The Pixel has remained a largely niche product due to relatively high pricing and limited distribution - it's only available in the US, exclusively on Verizon. Customers can buy an unlocked version from Google or another retail store, but they'll end up paying full price. It could launch soon on more carriers, possibly on Sprint, but a global expansion is unlikely as of now.
Google also faces the same challenges as its competitors: a saturated smartphone market and consumers who are waiting longer to upgrade their perfectly fine older devices.
Google could stand to drop the starting price of its flagship model. The Pixel 3 cost $799; that's compared to the new iPhone 11, which starts at $699. But the rumor mill indicates the Pixel 4 could see an uptick in cost this year.

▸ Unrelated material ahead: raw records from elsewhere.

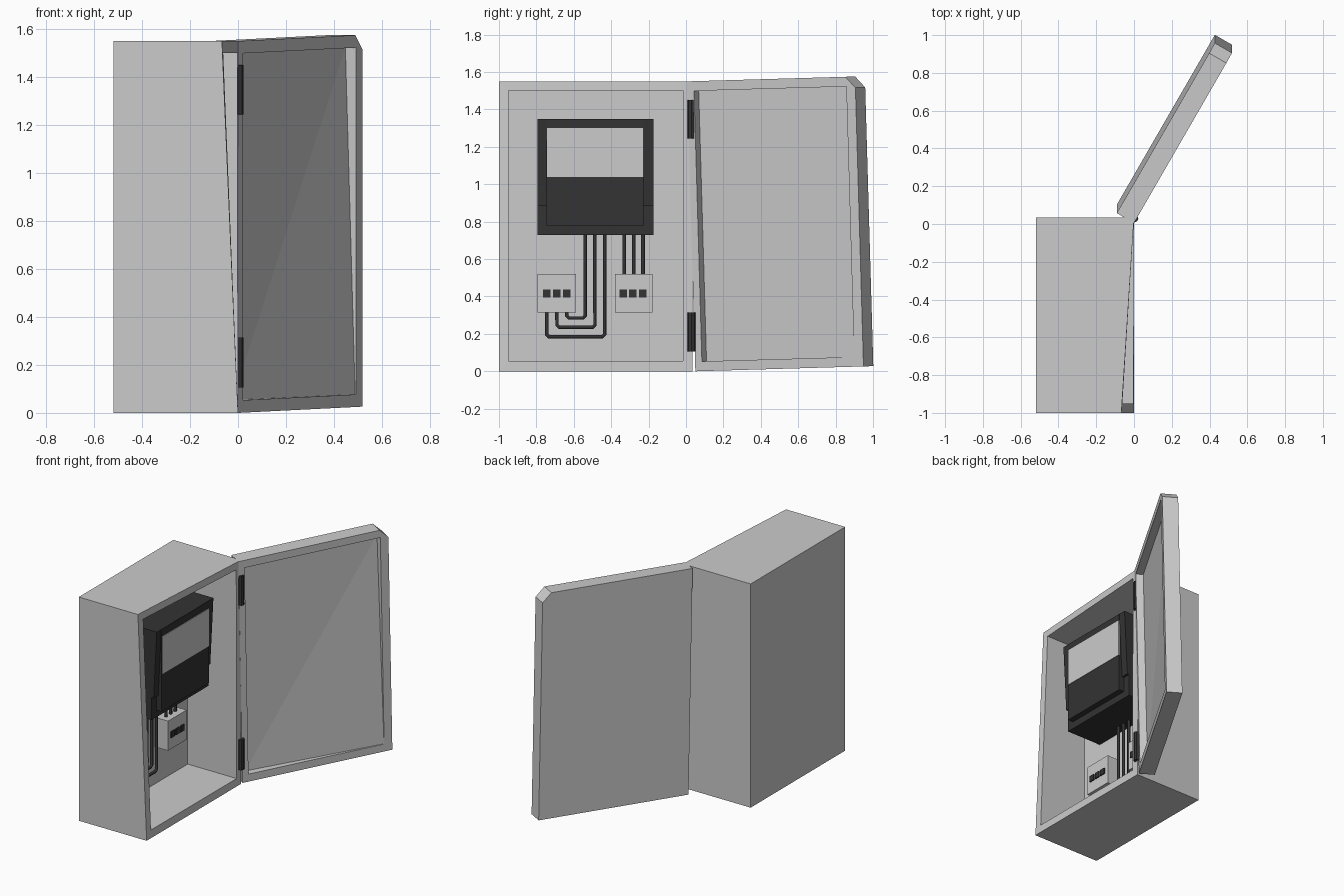
import bpy, bmesh, math
from mathutils import Vector

if "Cube" in bpy.data.objects:
    bpy.data.objects.remove(bpy.data.objects["Cube"])


def material(name, v):
    m = bpy.data.materials.new(name)
    m.diffuse_color = (v, v, v, 1)
    m.use_nodes = True
    m.node_tree.nodes["Principled BSDF"].inputs["Base Color"].default_value = m.diffuse_color
    return m


GREY = material("light grey", 0.60)
BLACK = material("charcoal", 0.033)


def mesh_object(name, verts, faces, mat):
    bm = bmesh.new()
    vs = [bm.verts.new(v) for v in verts]
    for f in faces:
        bm.faces.new([vs[i] for i in f])
    bmesh.ops.recalc_face_normals(bm, faces=bm.faces)
    me = bpy.data.meshes.new(name)
    bm.to_mesh(me)
    bm.free()
    me.materials.append(mat)
    ob = bpy.data.objects.new(name, me)
    bpy.context.collection.objects.link(ob)
    return ob


def prism(name, profile, y0, y1, mat):
    """Extrude an (x, z) profile along y."""
    n = len(profile)
    verts = [(x, y, z) for y in (y0, y1) for x, z in profile]
    faces = [tuple(range(n)), tuple(range(n, 2 * n))]
    faces += [(i, (i + 1) % n, n + (i + 1) % n, n + i) for i in range(n)]
    return mesh_object(name, verts, faces, mat)


def box(name, x, y, z, mat):
    return prism(name, [(x[0], z[0]), (x[1], z[0]), (x[1], z[1]), (x[0], z[1])], y[0], y[1], mat)


def ring(a, b, n=4):
    """Quads joining two loops of n vertices starting at a and b."""
    return [(a + i, a + (i + 1) % n, b + (i + 1) % n, b + i) for i in range(n)]


H, Y0, Y1, WALL = 1.55, -1.0, 0.035, -0.375


# Cabinet: open towards +x, its rim pulled in at the top front corner
def rim(y, z):
    return (-0.067 * (Y1 - y) / (Y1 - Y0) * z / H, y, z)


outer = [(Y0, 0), (Y1, 0), (Y1, H), (Y0, H)]
inner = [(-0.95, 0.055), (-0.015, 0.055), (-0.015, 1.50), (-0.95, 1.50)]
verts = [(-0.52, y, z) for y, z in outer] + [rim(y, z) for y, z in outer]
verts += [rim(y, z) for y, z in inner] + [(WALL, y, z) for y, z in inner]
mesh_object("cabinet", verts,
            [(0, 1, 2, 3), (12, 13, 14, 15)] + ring(0, 4) + ring(4, 8) + ring(8, 12), GREY)

# Door: swung open 60 degrees and slightly tilted
A, TILT = math.radians(60), 0.029


def door_point(u, d, z):
    x = u * math.cos(A) - d * math.sin(A)
    y = u * math.sin(A) + d * math.cos(A)
    return Vector((x, 0.05 + y - TILT * z, z + TILT * y))


L = 1.038
edge = [(0, 0), (L, 0), (L, 1.49), (0.978, H), (0, H)]
hole = [(0.042, 0.052), (0.982, 0.052), (0.982, 1.498), (0.042, 1.498)]
depth = [0.05, 0.003, 0.05, 0.05]
verts = [door_point(u, 0.105, z) for u, z in edge] + [door_point(u, 0, z) for u, z in edge]
verts += [door_point(u, 0, z) for u, z in hole]
verts += [door_point(u, d, z) for (u, z), d in zip(hole, depth)]
faces = [(0, 1, 2, 3, 4)] + ring(0, 5, 5) + ring(10, 14)
faces += [(5, 6, 11, 10), (6, 7, 12, 11), (7, 8, 12), (8, 9, 13, 12), (9, 5, 10, 13)]
faces += [(14, 15, 16), (14, 16, 17)]
mesh_object("door", verts, faces, GREY)

# Hinges
for name, z0, z1 in (("lower_hinge", 0.105, 0.315), ("upper_hinge", 1.245, 1.45)):
    bpy.ops.mesh.primitive_cylinder_add(vertices=8, radius=0.022, depth=z1 - z0,
                                        location=(0.001, 0.03, (z0 + z1) / 2))
    bpy.context.object.name = name
    bpy.context.object.data.materials.append(BLACK)

# Meter: wedge body, raised front cover and display window
prism("meter_body", [(WALL, 0.73), (-0.105, 0.73), (-0.105, 0.885), (-0.09, 0.885),
                     (-0.066, 1.35), (WALL, 1.35)], -0.795, -0.175, BLACK)
box("meter_cover", (-0.2, -0.064), (-0.745, -0.228), (0.78, 1.349), BLACK)
box("meter_display", (-0.066, -0.060), (-0.743, -0.228), (1.04, 1.30), GREY)

# Terminal boxes with three contacts each
LEFT, RIGHT = (-0.745, -0.69, -0.638), (-0.335, -0.284, -0.232)
for side, y0, y1, ys in (("left", -0.795, -0.588, LEFT), ("right", -0.38, -0.178, RIGHT)):
    box(side + "_terminal_box", (WALL, -0.27), (y0, y1), (0.315, 0.52), GREY)
    for i, y in enumerate(ys):
        box(f"{side}_contact_{i}", (-0.28, -0.262), (y - 0.02, y + 0.02), (0.395, 0.437), BLACK)


# Wires: square-ish bent tubes
def wire(name, pts):
    cu = bpy.data.curves.new(name, 'CURVE')
    cu.dimensions = '3D'
    cu.bevel_depth = 0.011
    cu.bevel_resolution = 1
    cu.use_fill_caps = True
    sp = cu.splines.new('POLY')
    sp.points.add(len(pts) - 1)
    for p, (y, z) in zip(sp.points, pts):
        p.co = (-0.32, y, z, 1)
    cu.materials.append(BLACK)
    bpy.context.collection.objects.link(bpy.data.objects.new(name, cu))


B = 0.012
for i in range(3):
    y = -0.33 + 0.05 * i
    wire(f"straight_wire_{i}", [(y, 0.51), (y, 0.74)])
    a, b, z = LEFT[i], -0.435 - 0.052 * i, 0.185 + 0.05 * i
    wire(f"bent_wire_{i}", [(a, 0.33), (a, z + B), (a + B, z), (b - B, z), (b, z + B), (b, 0.74)])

Despite the limitations, the Pixel has amassed a tiny but cult-like following. "I'd argue that these are Google fanboys and fangirls that have been driving sales; people who understand and want what the Pixel is: A Google phone as Google intended it," Llamas said.
The Pixel, which will run on Google's latest Android operating system, is free of bloatware from other vendors or carriers, resulting in more accessible memory and fewer non-Google apps running in the background.
5G networks in the US are still in their infancy, and spotty at best, but a rumored 5G version of the Pixel 4 could position Google as an early adopter. "It would definitely help its efforts to [be adopted] by more carriers around the world," said Ben Stanton, senior analyst at Canalys. "But it is still early days for 5G, so it is not a big deal if Google decided to wait another year."
Beyond the Pixel, Google is expected to show off a 13.3-inch touchscreen laptop called the Pixelbook Go, a Google Watch and an update to its Nest Mini speaker system. Pixel Buds, its answer to Apple's AirPods, will also likely get a refresh, with longer-lasting battery life and a mute feature that automatically turns on when someone else is talking.